The records -
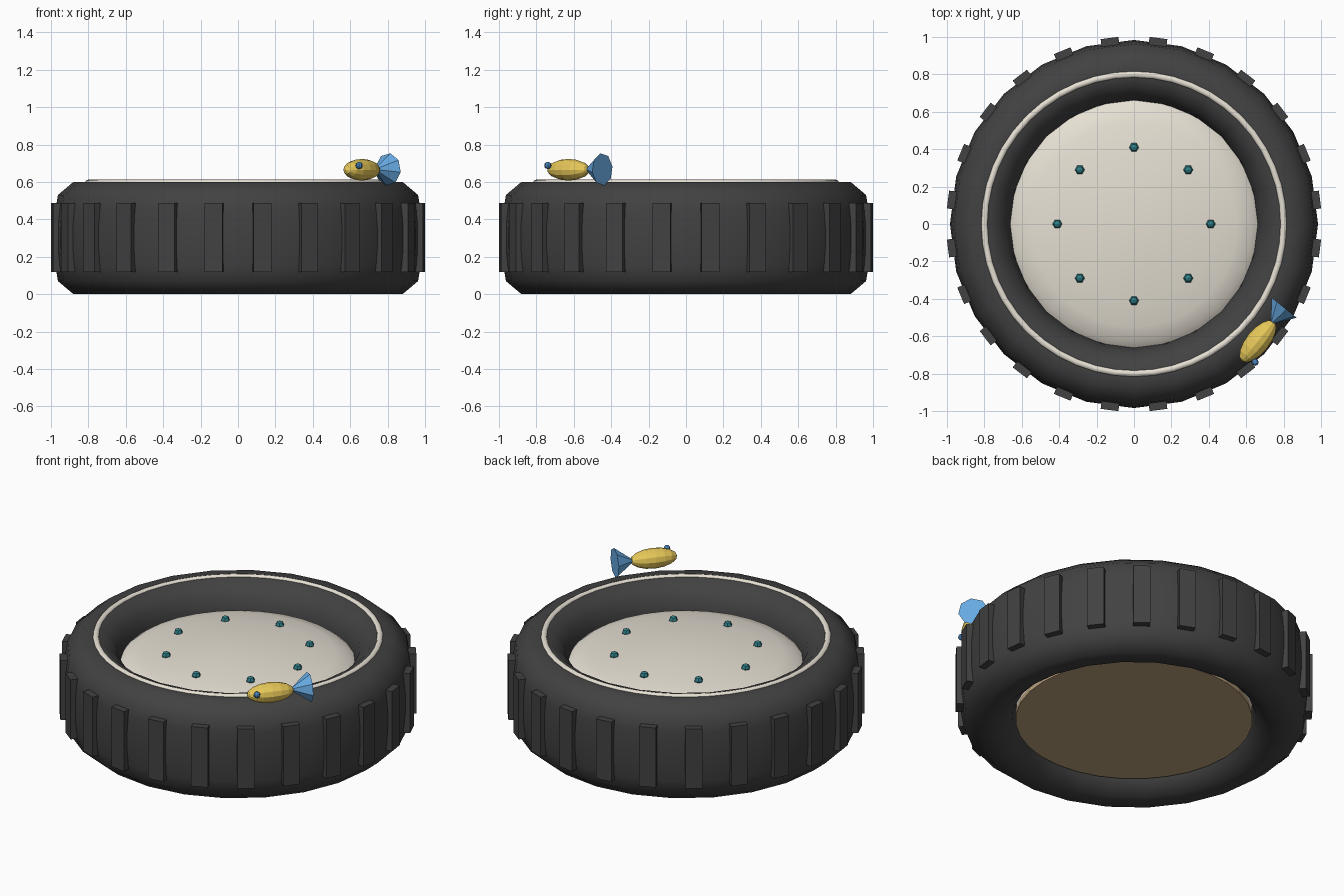
import bpy, bmesh, math
from mathutils import Matrix, Vector

if "Cube" in bpy.data.objects:
    bpy.data.objects.remove(bpy.data.objects["Cube"])


def material(name, color):
    m = bpy.data.materials.new(name)
    m.diffuse_color = (*color, 1)
    m.use_nodes = True
    m.node_tree.nodes["Principled BSDF"].inputs["Base Color"].default_value = m.diffuse_color
    return m


RUBBER = material("dark_rubber", (0.054, 0.054, 0.054))
CREAM = material("cream", (0.79, 0.74, 0.65))
TAN = material("wood_tan", (0.53, 0.38, 0.22))
TEAL = material("teal", (0.03, 0.22, 0.25))
YELLOW = material("yellow", (0.80, 0.58, 0.10))
BLUE = material("light_blue", (0.14, 0.41, 0.78))
EYE_BLUE = material("mid_blue", (0.07, 0.24, 0.52))


def finish(name, bm, mat, smooth=None):
    bmesh.ops.recalc_face_normals(bm, faces=bm.faces)
    me = bpy.data.meshes.new(name)
    bm.to_mesh(me)
    bm.free()
    me.materials.append(mat)
    ob = bpy.data.objects.new(name, me)
    bpy.context.collection.objects.link(ob)
    if smooth:
        bpy.ops.object.select_all(action='DESELECT')
        ob.select_set(True)
        bpy.context.view_layer.objects.active = ob
        bpy.ops.object.shade_smooth_by_angle(angle=math.radians(smooth))
    return ob


def lathe(name, profile, steps, mat, closed, smooth):
    """Revolve an (r, z) profile around the z axis."""
    bm = bmesh.new()
    verts = [bm.verts.new((r, 0, z)) for r, z in profile]
    pairs = list(zip(verts, verts[1:]))
    if closed:
        pairs.append((verts[-1], verts[0]))
    edges = [bm.edges.new(p) for p in pairs]
    bmesh.ops.spin(bm, geom=verts + edges, cent=(0, 0, 0), axis=(0, 0, 1),
                   angle=math.tau, steps=steps)
    bmesh.ops.remove_doubles(bm, verts=bm.verts, dist=1e-4)
    return finish(name, bm, mat, smooth)


# Tyre: rounded box section, mirrored about its mid height
half = [(0.656, 0.36), (0.663, 0.45), (0.69, 0.53), (0.765, 0.60),
        (0.88, 0.60), (0.963, 0.53), (0.976, 0.45), (0.984, 0.36)]
section = half + [(r, 0.6 - z) for r, z in reversed(half)]
lathe("tyre", section, 24, RUBBER, True, 60)

# Tread blocks around the outside
bm = bmesh.new()
for i in range(24):
    a = math.radians(7.5 + 15 * i)
    m = (Matrix.Rotation(a, 4, 'Z') @ Matrix.Translation((0.976, 0, 0.303))
         @ Matrix.Diagonal((0.054, 0.096, 0.37, 1)))
    bmesh.ops.create_cube(bm, size=1, matrix=m)
finish("tread_blocks", bm, RUBBER)

# Thin trim ring lying on top of the tyre
ring = [(0.80 + 0.018 * math.cos(math.tau * k / 8),
         0.597 + 0.015 * math.sin(math.tau * k / 8)) for k in range(8)]
lathe("trim_ring", ring, 48, CREAM, True, 80)

# Domed cushion filling the hole
lathe("cushion", [(0, 0.535), (0.2, 0.528), (0.41, 0.508), (0.55, 0.487),
                  (0.63, 0.465), (0.662, 0.44), (0.667, 0.085)],
      32, CREAM, False, 50)

# Base board closing the underside
bm = bmesh.new()
bmesh.ops.create_cone(bm, cap_ends=True, segments=32, radius1=0.667, radius2=0.667,
                      depth=0.03, matrix=Matrix.Translation((0, 0, 0.08)))
finish("base_board", bm, TAN)

# Studs on the cushion
bm = bmesh.new()
for i in range(8):
    a = math.tau * i / 8
    m = (Matrix.Translation((0.41 * math.cos(a), 0.41 * math.sin(a), 0.511))
         @ Matrix.Rotation(math.pi / 6, 4, 'Z'))
    bmesh.ops.create_uvsphere(bm, u_segments=6, v_segments=4, radius=0.026, matrix=m)
finish("studs", bm, TEAL)

# Small fish on the rim: faceted body, cone tail, one eye
heading = Matrix.Rotation(math.radians(51), 4, 'Z')
along_x = Matrix.Rotation(math.pi / 2, 4, 'Y')
body_at = Vector((0.662, -0.628, 0.665))

bm = bmesh.new()
bmesh.ops.create_uvsphere(
    bm, u_segments=12, v_segments=8, radius=1,
    matrix=Matrix.Translation(body_at) @ heading
    @ Matrix.Diagonal((0.137, 0.062, 0.058, 1)) @ along_x)
finish("fish_body", bm, YELLOW)

bm = bmesh.new()
bmesh.ops.create_cone(
    bm, cap_ends=True, segments=8, radius1=0, radius2=0.087, depth=0.115,
    matrix=Matrix.Translation((0.767, -0.492, 0.667)) @ heading @ along_x
    @ Matrix.Rotation(math.radians(10), 4, 'Z'))
bmesh.ops.remove_doubles(bm, verts=bm.verts, dist=1e-5)
finish("fish_tail", bm, BLUE)

bm = bmesh.new()
bmesh.ops.create_uvsphere(bm, u_segments=8, v_segments=6, radius=0.019,
                          matrix=Matrix.Translation((0.648, -0.739, 0.688)))
finish("fish_eye", bm, EYE_BLUE)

Exercise - Gather all lines with the string "True" from the data.

Reply -
    m.use_nodes = True
        ob.select_set(True)
lathe("tyre", section, 24, RUBBER, True, 60)
lathe("trim_ring", ring, 48, CREAM, True, 80)
bmesh.ops.create_cone(bm, cap_ends=True, segments=32, radius1=0.667, radius2=0.667,
    bm, cap_ends=True, segments=8, radius1=0, radius2=0.087, depth=0.115,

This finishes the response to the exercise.